Have we snow? I offer three words. 'Wax up dudes.'
So says historical figure John Graves Simcoe in Bruce-Grey-Simcoe's new advertisement campaign, highlighting this area of Ontario's yearly winter wonderland. In the ad on the radio John Graves Simcoe is purportedly raving about the ski conditions in the county that was named after him. If you look at the advertisement campaign on the web, Sir James Bruce, 2nd Earl Charles Grey and Lt. Governor Simcoe all have something to say. An historic photo of them has had ski gear added to it, and the photo speaks. Simcoe's contribution is mentioned above. Bruce says 'Another robust winter is upon us. I for one am stoked!,' and Grey says 'I quite fancy skiing. Especially the Apres."
Many tourist sites are also historic sites. If you think of a location and you are trying to think of what there is to see there, often you think of the old structures and the museums, the sites where specific events happened. No? Just me? Well anyway, for the sites where it is less about seeing and more about doing, like skiing and theme parks and mini putt, history perhaps plays less of a role. However those kind of tourist sites often break out around historic locations, because those places have been interesting to generations of people, like Niagara Falls, or Wasaga Beach. Skiing is a little different though. The hills are not centres where people have been coming and going for centuries, like harbours, or river intersections. But it is the best place for skiing.

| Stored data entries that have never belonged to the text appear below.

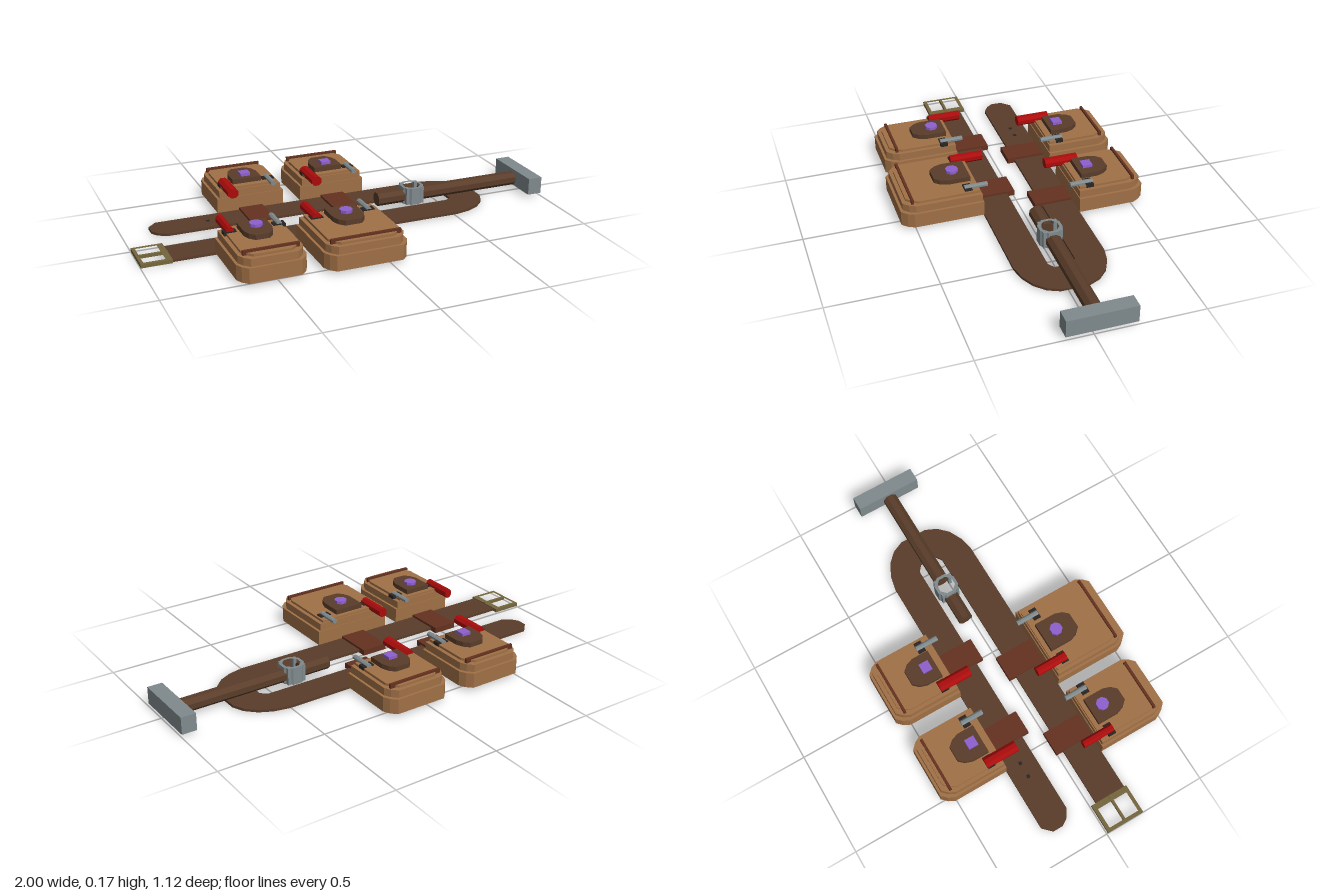
import * as THREE from 'three';

const material = (name, color) => {
  const m = new THREE.MeshStandardMaterial({ color });
  m.name = name;
  return m;
};

export function createModel() {
  const belt = material('belt leather', 0x5a3d2a);
  const loopLeather = material('loop leather', 0x643220);
  const tan = material('tan leather', 0xa07046);
  const red = material('red glass', 0xab0c0c);
  const purple = material('purple gem', 0x8f60cf);
  const steel = material('steel', 0x808a8d);
  const dark = material('dark iron', 0x2a2522);
  const brass = material('brass', 0x75663d);

  const root = new THREE.Group();
  root.name = 'toolBelt';

  // Box given by its limits on each axis
  function box(parent, name, mat, x0, x1, y0, y1, z0, z1) {
    const mesh = new THREE.Mesh(
      new THREE.BoxGeometry(Math.abs(x1 - x0), Math.abs(y1 - y0), Math.abs(z1 - z0)), mat);
    mesh.position.set((x0 + x1) / 2, (y0 + y1) / 2, (z0 + z1) / 2);
    mesh.name = name;
    parent.add(mesh);
    return mesh;
  }

  // Upright prism over an [x, z] outline, with an optional hole
  function prism(parent, name, mat, outline, y0, y1, hole) {
    const toVectors = (pts) => pts.map(([x, z]) => new THREE.Vector2(x, -z));
    const shape = new THREE.Shape(toVectors(outline));
    if (hole) shape.holes.push(new THREE.Path(toVectors(hole)));
    const geo = new THREE.ExtrudeGeometry(shape, { depth: y1 - y0, bevelEnabled: false });
    geo.rotateX(-Math.PI / 2);
    geo.translate(0, y0, 0);
    const mesh = new THREE.Mesh(geo, mat);
    mesh.name = name;
    parent.add(mesh);
    return mesh;
  }

  const polygon = (cx, cz, r, n) => Array.from({ length: n }, (_, i) => {
    const a = ((i + 0.5) / n) * Math.PI * 2;
    return [cx + r * Math.cos(a), cz + r * Math.sin(a)];
  });

  // Octagonal bar between two points along x or z
  function bar(parent, name, mat, axis, from, to, a, y, width, height) {
    const geo = new THREE.CylinderGeometry(0.541, 0.541, 1, 8, 1).toNonIndexed();
    geo.rotateY(Math.PI / 8);
    geo.rotateX(Math.PI / 2);
    geo.computeVertexNormals();
    geo.scale(width, height, to - from);
    if (axis === 'x') geo.rotateY(Math.PI / 2);
    const mid = (from + to) / 2;
    geo.translate(axis === 'x' ? mid : a, y, axis === 'x' ? a : mid);
    geo.computeVertexNormals();
    const mesh = new THREE.Mesh(geo, mat);
    mesh.name = name;
    parent.add(mesh);
  }

  // Belt folded into a U, lying flat
  prism(root, 'beltStrap', belt, [
    [-0.83, -0.24], [0.51, -0.24], [0.58, -0.225], [0.64, -0.195], [0.685, -0.15], [0.71, -0.095],
    [0.71, 0.035], [0.685, 0.09], [0.64, 0.135], [0.58, 0.165], [0.51, 0.18], [-0.87, 0.18],
    [-0.87, 0.03], [0.53, 0.03], [0.56, 0.01], [0.56, -0.07], [0.53, -0.095],
    [-0.81, -0.095], [-0.85, -0.12], [-0.87, -0.15], [-0.87, -0.20],
  ], 0.004, 0.016);
  for (const x of [-0.60, -0.53]) {
    box(root, 'strapHole', dark, x - 0.008, x + 0.008, 0.016, 0.018, -0.175, -0.16);
  }

  // Buckle: square frame with a prong
  prism(root, 'buckleFrame', brass,
    [[-1, 0.005], [-0.86, 0.005], [-0.86, 0.19], [-1, 0.19]], 0.004, 0.021,
    [[-0.985, 0.022], [-0.888, 0.022], [-0.888, 0.173], [-0.985, 0.173]]);
  box(root, 'buckleProng', brass, -0.99, -0.86, 0.01, 0.024, 0.093, 0.105);

  // Outline with cut corners at the end away from the belt
  function pouchOutline(x0, x1, near, far, s, inset) {
    const a = x0 + inset, b = x1 - inset;
    const n = near + s * inset * 0.3, f = far - s * inset;
    return [[a, n], [b, n], [b, f - s * 0.055], [b - 0.015, f - s * 0.025],
      [b - 0.04, f], [a + 0.04, f], [a + 0.015, f - s * 0.025], [a, f - s * 0.055]];
  }

  // side: +1 in front of the belt, -1 behind it
  const pouches = [
    { side: 1, x: [-0.67, -0.36], z: [0.18, 0.53], flap: [-0.58, -0.45], flapZ: [0.21, 0.37],
      gem: [-0.512, 0.27], vial: -0.622, vialW: 0.035, vialZ: [0.10, 0.255],
      pin: -0.40, pinZ: [0.145, 0.255], loop: [-0.58, -0.465], seam: 0.47 },
    { side: 1, x: [-0.295, 0.09], z: [0.18, 0.56], flap: [-0.175, -0.03], flapZ: [0.21, 0.375],
      gem: [-0.10, 0.28], vial: -0.225, vialW: 0.042, vialZ: [0.10, 0.255],
      pin: 0.022, pinZ: [0.145, 0.255], loop: [-0.165, -0.04], seam: 0.505 },
    { side: -1, x: [-0.53, -0.205], z: [-0.24, -0.56], flap: [-0.44, -0.30], flapZ: [-0.28, -0.42],
      gem: [-0.368, -0.328], vial: -0.475, vialW: 0.05, vialZ: [-0.32, -0.16],
      pin: -0.262, pinZ: [-0.32, -0.21], loop: [-0.425, -0.31], seam: -0.51 },
    { side: -1, x: [-0.118, 0.207], z: [-0.24, -0.56], flap: [-0.028, 0.112], flapZ: [-0.28, -0.42],
      gem: [0.044, -0.328], vial: -0.063, vialW: 0.05, vialZ: [-0.32, -0.16],
      pin: 0.15, pinZ: [-0.32, -0.21], loop: [-0.013, 0.102], seam: -0.51 },
  ];

  for (const p of pouches) {
    const s = p.side, [x0, x1] = p.x, [near, far] = p.z;
    const g = new THREE.Group();
    g.name = s > 0 ? 'frontPouch' : 'backPouch';
    root.add(g);

    // Body stepping inwards towards the lid
    prism(g, 'pouchBody', tan, pouchOutline(x0, x1, near, far, s, 0), 0.015, 0.085);
    prism(g, 'pouchShoulder', tan, pouchOutline(x0, x1, near, far, s, 0.012), 0.085, 0.12);
    prism(g, 'pouchLid', tan, pouchOutline(x0, x1, near, far, s, 0.03), 0.12, 0.131);
    box(g, 'lidSeam', loopLeather, x0 + 0.03, x1 - 0.03, 0.12, 0.141, p.seam - 0.006, p.seam + 0.006);

    // Closing flap with a gem stud
    const [fa, fb] = p.flap, [fn, ff] = p.flapZ;
    prism(g, 'flap', belt, [[fa, fn], [fb, fn], [fb, ff - s * 0.06], [fb - 0.012, ff - s * 0.025],
      [fb - 0.035, ff], [fa + 0.035, ff], [fa + 0.012, ff - s * 0.025], [fa, ff - s * 0.06]], 0.13, 0.154);
    const [gx, gz] = p.gem;
    prism(g, 'gemStud', purple,
      s > 0 ? polygon(gx, gz, 0.03, 8) : polygon(gx, gz, 0.033, 4), 0.154, 0.168);

    // Vial and pin, each resting on a dark clip
    bar(g, 'vial', red, 'z', p.vialZ[0], p.vialZ[1], p.vial, 0.133, p.vialW, 0.044);
    bar(g, 'pin', steel, 'z', p.pinZ[0], p.pinZ[1], p.pin, 0.135, 0.024, 0.022);
    const clip = near + s * 0.06;
    for (const x of [p.vial, p.pin]) {
      box(g, 'clip', dark, x - 0.028, x + 0.028, 0.12, 0.136, clip - 0.018, clip + 0.018);
    }

    // Leather loop around the belt
    const inner = s > 0 ? -0.005 : -0.06, outer = near + s * 0.04;
    box(g, 'beltLoop', loopLeather, p.loop[0], p.loop[1], 0, 0.027, inner, outer);
  }

  // Hammer: two-piece octagonal handle, holder ring and block head
  const hz = -0.034;
  const hammer = new THREE.Group();
  hammer.name = 'hammer';
  root.add(hammer);
  bar(hammer, 'handleEnd', belt, 'x', 0.19, 0.335, hz, 0.05, 0.066, 0.062);
  bar(hammer, 'handle', belt, 'x', 0.415, 0.935, hz, 0.05, 0.066, 0.062);
  prism(hammer, 'holderRing', steel, polygon(0.373, hz, 0.057, 8), 0.014, 0.096,
    polygon(0.373, hz, 0.042, 8));
  for (let i = 0; i < 4; i++) {
    const a = (i * Math.PI) / 2 + Math.PI / 4;
    const x = 0.373 + 0.052 * Math.cos(a), z = hz + 0.052 * Math.sin(a);
    box(hammer, 'ringRib', steel, x - 0.008, x + 0.008, 0.014, 0.096, z - 0.008, z + 0.008);
  }
  box(hammer, 'hammerHead', steel, 0.93, 1, 0.015, 0.096, -0.195, 0.122);

  return root;
}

I thought the campaign was so interesting. First of all, people are actually going to engage with historical photos of some of Ontario's first founders. These are not people that are well-known. I am familiar with John Graves Simcoe myself, but I even have not done a lot of research about Charles Grey or James Bruce. People are still not going to know who they are, but they are at least going to realize that the county's are named after specific people. This is the most interesting kind of historical education, because it will open the door for certain people to ask more questions, and it brings that tourist approved historical significance to a tourist attraction devoid of that kind of connection or cultural significance.
How effective it will be as an advertisement campaign is harder to judge. I will certainly remember it. And it's quite clever.